## PROBLEM STATEMENT
Once every line below has been checked for "return", give only the number of lines that have it.

Collection entries
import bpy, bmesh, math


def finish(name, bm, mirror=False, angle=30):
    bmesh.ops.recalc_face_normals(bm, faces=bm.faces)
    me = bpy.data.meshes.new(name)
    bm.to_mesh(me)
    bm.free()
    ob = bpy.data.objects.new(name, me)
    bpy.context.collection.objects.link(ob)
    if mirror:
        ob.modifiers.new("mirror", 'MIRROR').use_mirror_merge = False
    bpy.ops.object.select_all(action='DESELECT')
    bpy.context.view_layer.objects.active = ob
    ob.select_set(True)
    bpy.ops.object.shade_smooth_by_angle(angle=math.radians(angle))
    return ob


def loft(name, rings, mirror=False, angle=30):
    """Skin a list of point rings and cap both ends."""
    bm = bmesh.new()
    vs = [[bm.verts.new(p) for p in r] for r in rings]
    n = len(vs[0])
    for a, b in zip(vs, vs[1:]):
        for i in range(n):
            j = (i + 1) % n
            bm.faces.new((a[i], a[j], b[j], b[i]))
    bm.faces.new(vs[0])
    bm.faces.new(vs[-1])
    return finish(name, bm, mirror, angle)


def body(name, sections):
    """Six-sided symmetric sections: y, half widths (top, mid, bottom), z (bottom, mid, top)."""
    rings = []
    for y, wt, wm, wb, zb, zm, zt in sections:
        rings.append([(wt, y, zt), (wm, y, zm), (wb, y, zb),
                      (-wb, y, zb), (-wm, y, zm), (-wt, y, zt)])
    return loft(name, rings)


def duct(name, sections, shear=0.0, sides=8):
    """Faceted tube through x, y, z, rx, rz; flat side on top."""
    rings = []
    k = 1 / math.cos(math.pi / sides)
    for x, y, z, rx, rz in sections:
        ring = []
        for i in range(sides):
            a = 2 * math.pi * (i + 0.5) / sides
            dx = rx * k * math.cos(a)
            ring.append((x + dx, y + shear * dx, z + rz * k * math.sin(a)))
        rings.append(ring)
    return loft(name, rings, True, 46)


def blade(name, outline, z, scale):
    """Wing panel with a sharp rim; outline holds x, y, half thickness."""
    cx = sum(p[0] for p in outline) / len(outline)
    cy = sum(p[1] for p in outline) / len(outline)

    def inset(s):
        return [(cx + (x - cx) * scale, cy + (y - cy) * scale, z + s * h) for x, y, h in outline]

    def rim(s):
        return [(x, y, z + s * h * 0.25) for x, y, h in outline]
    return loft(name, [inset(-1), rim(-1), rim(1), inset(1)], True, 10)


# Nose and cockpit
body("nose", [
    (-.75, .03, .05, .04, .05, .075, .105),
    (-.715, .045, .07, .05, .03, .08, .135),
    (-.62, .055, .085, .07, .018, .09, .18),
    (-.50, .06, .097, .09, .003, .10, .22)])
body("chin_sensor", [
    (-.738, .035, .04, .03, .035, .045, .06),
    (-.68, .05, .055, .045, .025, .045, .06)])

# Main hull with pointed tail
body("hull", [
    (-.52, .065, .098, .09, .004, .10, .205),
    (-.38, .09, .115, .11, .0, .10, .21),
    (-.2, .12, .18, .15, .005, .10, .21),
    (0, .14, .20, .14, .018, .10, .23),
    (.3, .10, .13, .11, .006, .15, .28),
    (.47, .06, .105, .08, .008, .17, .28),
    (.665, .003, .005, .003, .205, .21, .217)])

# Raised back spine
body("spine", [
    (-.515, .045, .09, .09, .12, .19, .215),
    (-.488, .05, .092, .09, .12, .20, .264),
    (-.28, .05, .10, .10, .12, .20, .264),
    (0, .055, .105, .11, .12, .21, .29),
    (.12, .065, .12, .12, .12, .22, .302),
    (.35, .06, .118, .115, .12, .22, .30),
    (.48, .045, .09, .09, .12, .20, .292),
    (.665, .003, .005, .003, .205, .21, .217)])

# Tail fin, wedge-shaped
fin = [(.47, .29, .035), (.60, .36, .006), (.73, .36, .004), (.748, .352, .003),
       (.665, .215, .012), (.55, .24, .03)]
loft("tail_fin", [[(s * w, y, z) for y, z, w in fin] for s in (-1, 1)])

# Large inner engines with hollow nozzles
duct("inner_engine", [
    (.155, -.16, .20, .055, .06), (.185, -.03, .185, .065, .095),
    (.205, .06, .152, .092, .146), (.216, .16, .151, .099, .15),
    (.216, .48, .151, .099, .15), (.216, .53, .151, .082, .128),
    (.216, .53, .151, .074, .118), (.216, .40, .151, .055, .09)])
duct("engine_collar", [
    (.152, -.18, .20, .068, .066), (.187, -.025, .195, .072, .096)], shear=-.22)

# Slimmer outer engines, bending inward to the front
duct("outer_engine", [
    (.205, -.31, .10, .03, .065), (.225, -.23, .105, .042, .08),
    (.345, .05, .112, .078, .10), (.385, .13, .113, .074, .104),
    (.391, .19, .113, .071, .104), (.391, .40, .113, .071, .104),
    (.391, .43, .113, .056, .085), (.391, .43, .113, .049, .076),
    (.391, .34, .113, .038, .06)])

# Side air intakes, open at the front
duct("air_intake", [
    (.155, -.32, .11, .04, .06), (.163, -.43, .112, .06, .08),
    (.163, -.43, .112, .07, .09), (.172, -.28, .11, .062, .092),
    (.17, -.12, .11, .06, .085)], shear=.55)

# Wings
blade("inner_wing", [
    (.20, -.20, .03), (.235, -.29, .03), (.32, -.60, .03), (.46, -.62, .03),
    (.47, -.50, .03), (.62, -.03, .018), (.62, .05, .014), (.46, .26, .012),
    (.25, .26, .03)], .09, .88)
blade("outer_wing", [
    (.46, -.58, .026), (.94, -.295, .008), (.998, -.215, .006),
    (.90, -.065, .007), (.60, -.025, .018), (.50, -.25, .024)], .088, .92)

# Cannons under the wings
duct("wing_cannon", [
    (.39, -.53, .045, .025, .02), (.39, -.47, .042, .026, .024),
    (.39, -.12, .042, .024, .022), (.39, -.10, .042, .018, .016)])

## COMPLETED TASK
7